    • ‘If their contributions to behavior are understood then one should be able to predictably alter the behavior by perturbing the activity of the neurons.’
    • ‘A general concern with AFM imaging of living cells is that the imaging process in some way perturbs the cells.’
    • ‘It could change the heating structure of the atmosphere and perturb the climate system in ways we don't understand now.’
    • ‘Drugs perturb the system through increasing or decreasing transmission or transmitter levels, or up or down regulating receptor populations.’
    • ‘The failure of a laboratory's computer system has the potential to disrupt work flow, compromise business interests, and delay or perturb patient care.’
    • ‘Many suggest that global warming will perturb the climate system so much as to even initiate an Ice Age.’
    • ‘But how do mass extinctions perturb these systems in the first place?’
    • ‘Did you know that pressure from sunlight alone is sufficient to perturb the orbit of a satellite travelling in the solar system?’
    • ‘The future of experiments to test the behavioral role of neurons in vertebrates lies in using reverse genetic tools to perturb function.’
    • ‘In this way, we see that the two systems engage in an exchange, a feedback loop of information and effect, which serves to further change or perturb each system.’
    • ‘By their calculations, it wouldn't take much to perturb our own system, either.’
    • ‘If we perturb a system that has a rational frequency ratio, then it can easily be shifted into a chaotic situation with irrational frequencies.’
    • ‘It will stay there if your hand is perfectly stable and nothing perturbs the equilibrium.’
    • ‘It also suggests magnetic fields as a useful tool for perturbing and investigating cellular processes that involve large biomolecular assemblies.’
    • ‘A fieldworker can learn more from perturbing the system than from pretending to be an invisible fly on the wall.’
    • ‘The challenge is to perturb the system in a cell specific way to examine the behavioral consequences.’
    • ‘External factors that could perturb development include temperature and environmental chemicals.’
    • ‘We evaluate the sensitivity of the system's perfect adaptation ability by perturbing the perfect adaptation conditions.’
    • ‘It was therefore predicted that another more distant planet must be perturbing Uranus' orbit.’
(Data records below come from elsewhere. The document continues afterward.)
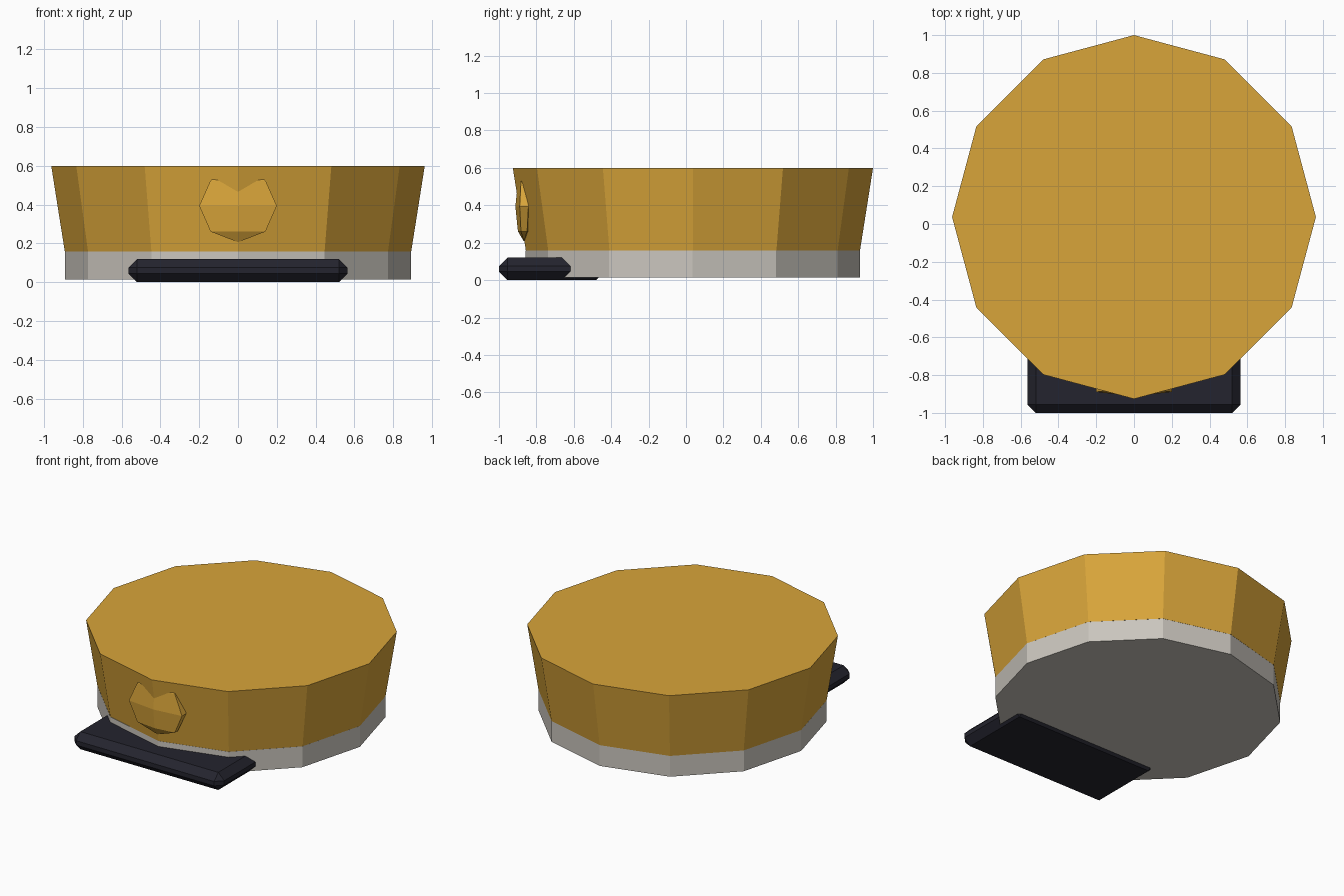
import bpy, bmesh, math

if "Cube" in bpy.data.objects:
    bpy.data.objects.remove(bpy.data.objects["Cube"])


def material(name, rgb):
    m = bpy.data.materials.new(name)
    m.diffuse_color = (*rgb, 1)
    m.use_nodes = True
    m.node_tree.nodes["Principled BSDF"].inputs["Base Color"].default_value = m.diffuse_color
    return m


ochre = material("ochre_cloth", (0.694, 0.376, 0.042))
grey = material("light_grey_band", (0.59, 0.56, 0.51))
dark = material("dark_visor", (0.0176, 0.0176, 0.0273))


def finish(bm, name, mat):
    bmesh.ops.recalc_face_normals(bm, faces=bm.faces)
    mesh = bpy.data.meshes.new(name)
    bm.to_mesh(mesh)
    bm.free()
    mesh.materials.append(mat)
    obj = bpy.data.objects.new(name, mesh)
    bpy.context.collection.objects.link(obj)
    return obj


def lathe(name, mat, sides, cy, rings, depth=1.0):
    """Stack polygon rings (z, radius); a corner points to the front."""
    bm = bmesh.new()
    loops = []
    for z, r in rings:
        n = sides if r > 0 else 1
        loops.append([bm.verts.new((r * math.sin(2 * math.pi * i / sides),
                                    cy - depth * r * math.cos(2 * math.pi * i / sides), z))
                      for i in range(n)])
    for a, b in zip(loops, loops[1:]):
        for i in range(sides):
            j = (i + 1) % sides
            quad = [a[i % len(a)], a[j % len(a)], b[j % len(b)], b[i % len(b)]]
            bm.faces.new(list(dict.fromkeys(quad)))
    for end in (loops[0], loops[-1]):
        if len(end) > 1:
            bm.faces.new(end)
    return finish(bm, name, mat)


# Headband and flared crown, twelve sides
lathe("headband", grey, 12, 0.036, [(0.015, 0.893), (0.157, 0.893)])
lathe("crown", ochre, 12, 0.037, [(0.157, 0.893), (0.6, 0.963)])

# Flattened six-sided ball badge, half sunk into the crown
BR, BH, BZ = 0.231, 0.187, 0.393
lathe("badge", ochre, 6, -0.866,
      [(BZ - BH * math.cos(k * math.pi / 4), BR * math.sin(k * math.pi / 4) if 0 < k < 4 else 0)
       for k in range(5)], depth=0.2)

# Visor: chamfered slab reaching under the headband
bm = bmesh.new()
bmesh.ops.create_cube(bm, size=1)
for v in bm.verts:
    v.co = (v.co.x * 1.13, v.co.y * 0.565 - 0.7175, v.co.z * 0.12 + 0.06)
bmesh.ops.bevel(bm, geom=bm.edges[:], offset=0.045, segments=1, affect='EDGES')
finish(bm, "visor", dark)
Origin

Late Middle English: from Old French pertourber, from Latin perturbare, from per- completely + turbare disturb.

Pronunciation

perturb

/pəˈtəːb/